◆ Problem ◆
Retype only what runs from the beginning of the data through the line with "ob = bpy.data.objects.new(name, me)"; please omit the pictures and keep every line exact.

*** Dataset records ***

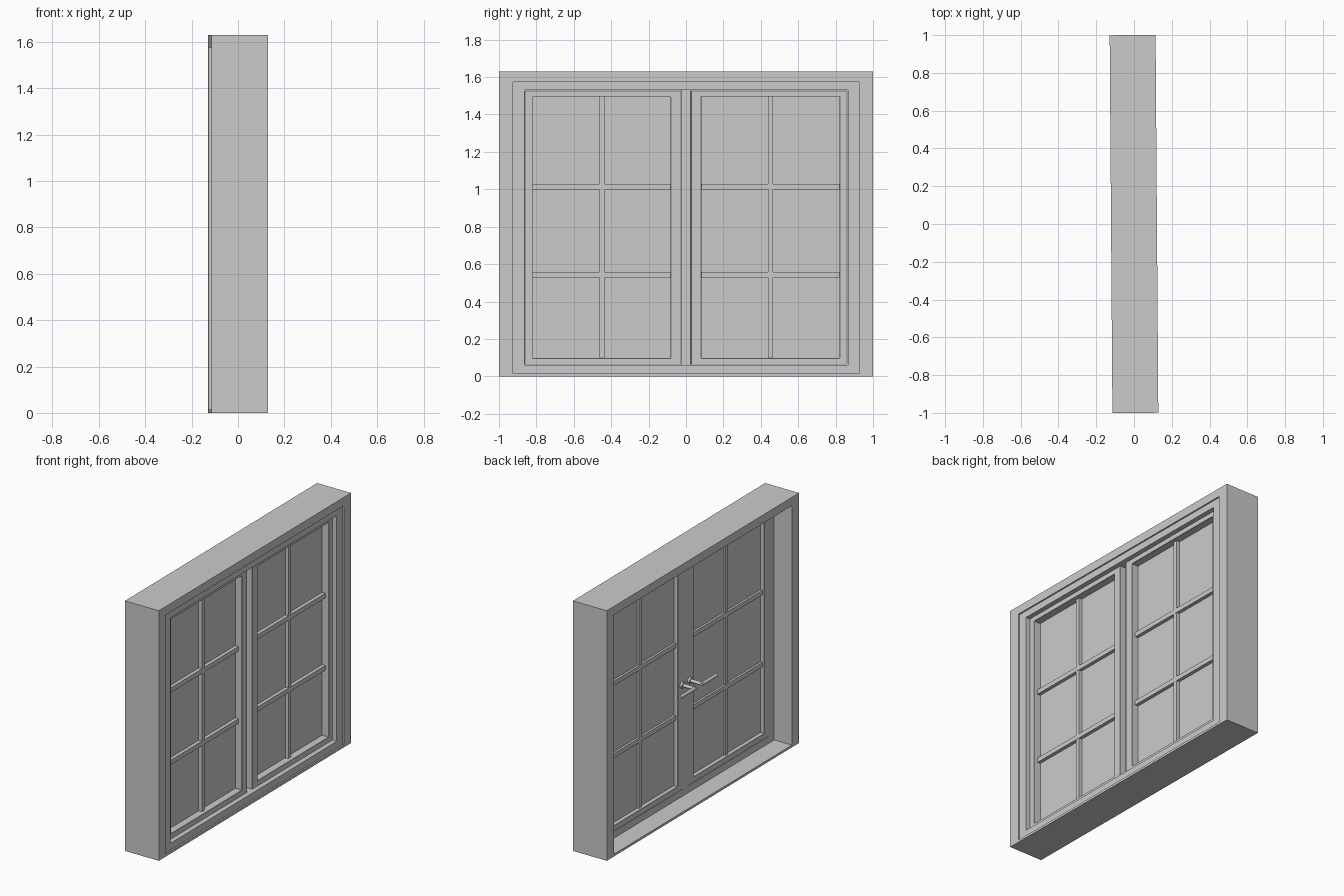
import bpy, bmesh, math
from mathutils import Matrix, Vector

if "Cube" in bpy.data.objects:
    bpy.data.objects.remove(bpy.data.objects["Cube"])

TURN = Matrix.Rotation(0.0073, 4, 'Z')   # whole window sits very slightly turned


def finish(bm, name, bevel=0.0):
    bmesh.ops.recalc_face_normals(bm, faces=bm.faces[:])
    me = bpy.data.meshes.new(name)
    bm.to_mesh(me)
    bm.free()
    ob = bpy.data.objects.new(name, me)
    bpy.context.collection.objects.link(ob)
    ob.matrix_world = TURN
    if bevel:
        mod = ob.modifiers.new("edge", 'BEVEL')
        mod.width = bevel
        mod.segments = 1
    return ob


def ring(name, outer, inner, x0, x1, bevel=0.0):
    """Rectangular frame; rects are (y0, y1, z0, z1)."""
    bm = bmesh.new()
    loops = []
    for x in (x0, x1):
        for y0, y1, z0, z1 in (outer, inner):
            loops.append([bm.verts.new((x, y, z)) for y, z in
                          ((y0, z0), (y1, z0), (y1, z1), (y0, z1))])
    a, b, c, d = loops
    for p, q in ((a, b), (b, d), (d, c), (c, a)):
        for i in range(4):
            j = (i + 1) % 4
            bm.faces.new((p[i], p[j], q[j], q[i]))
    return finish(bm, name, bevel)


def box(name, x0, x1, y0, y1, z0, z1):
    bm = bmesh.new()
    m = (Matrix.Translation(((x0 + x1) / 2, (y0 + y1) / 2, (z0 + z1) / 2))
         @ Matrix.Diagonal((x1 - x0, y1 - y0, z1 - z0, 1)))
    bmesh.ops.create_cube(bm, size=1, matrix=m)
    return finish(bm, name)


def rod(bm, p, q, r):
    p, q = Vector(p), Vector(q)
    m = Matrix.Translation((p + q) / 2) @ (q - p).to_track_quat('Z', 'Y').to_matrix().to_4x4()
    bmesh.ops.create_cone(bm, cap_ends=True, segments=16, radius1=r, radius2=r,
                          depth=(q - p).length, matrix=m)


# Deep wall surround
ring("wall_surround", (-1, 1, 0, 1.63), (-0.925, 0.925, 0.015, 1.575), -0.1215, 0.1215)

# Fixed window frame, set back a little from the outside
ring("window_frame", (-0.925, 0.925, 0.015, 1.575), (-0.865, 0.865, 0.06, 1.53), 0.005, 0.112)

for s, side in ((-1, "left"), (1, "right")):
    def span(a, b):
        return tuple(sorted((s * a, s * b)))

    # Sash frame, its half of the meeting strip, and glass
    ring(side + "_sash", span(0.025, 0.863) + (0.062, 1.528),
         span(0.083, 0.82) + (0.098, 1.495), 0.003, 0.085, 0.002)
    box(side + "_meeting_strip", 0.003, 0.045, *span(0.001, 0.026), 0.06, 1.53)
    box(side + "_glass", 0.03, 0.038, *span(0.08, 0.823), 0.095, 1.498)

    # Glazing bars
    box(side + "_upright_bar", 0.017, 0.06, *span(0.437, 0.464), 0.098, 1.495)
    for i, z in enumerate((0.543, 1.014)):
        box(f"{side}_cross_bar_{i + 1}", 0.016, 0.061, *span(0.083, 0.82), z - 0.015, z + 0.015)

    # Lever handle on the inside
    bm = bmesh.new()
    y, z = s * 0.04, 0.745
    rod(bm, (0.004, y, z), (-0.012, y, z), 0.02)
    rod(bm, (-0.005, y, z), (-0.095, y, z), 0.011)
    rod(bm, (-0.088, y - s * 0.01, z), (-0.088, y + s * 0.15, z), 0.011)
    handle = finish(bm, side + "_handle")
    bpy.ops.object.select_all(action='DESELECT')
    handle.select_set(True)
    bpy.context.view_layer.objects.active = handle
    bpy.ops.object.shade_smooth_by_angle(angle=math.radians(40))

*** End of Dataset records ***

◆ Output for this exercise ◆
import bpy, bmesh, math
from mathutils import Matrix, Vector

if "Cube" in bpy.data.objects:
    bpy.data.objects.remove(bpy.data.objects["Cube"])

TURN = Matrix.Rotation(0.0073, 4, 'Z')   # whole window sits very slightly turned


def finish(bm, name, bevel=0.0):
    bmesh.ops.recalc_face_normals(bm, faces=bm.faces[:])
    me = bpy.data.meshes.new(name)
    bm.to_mesh(me)
    bm.free()
    ob = bpy.data.objects.new(name, me)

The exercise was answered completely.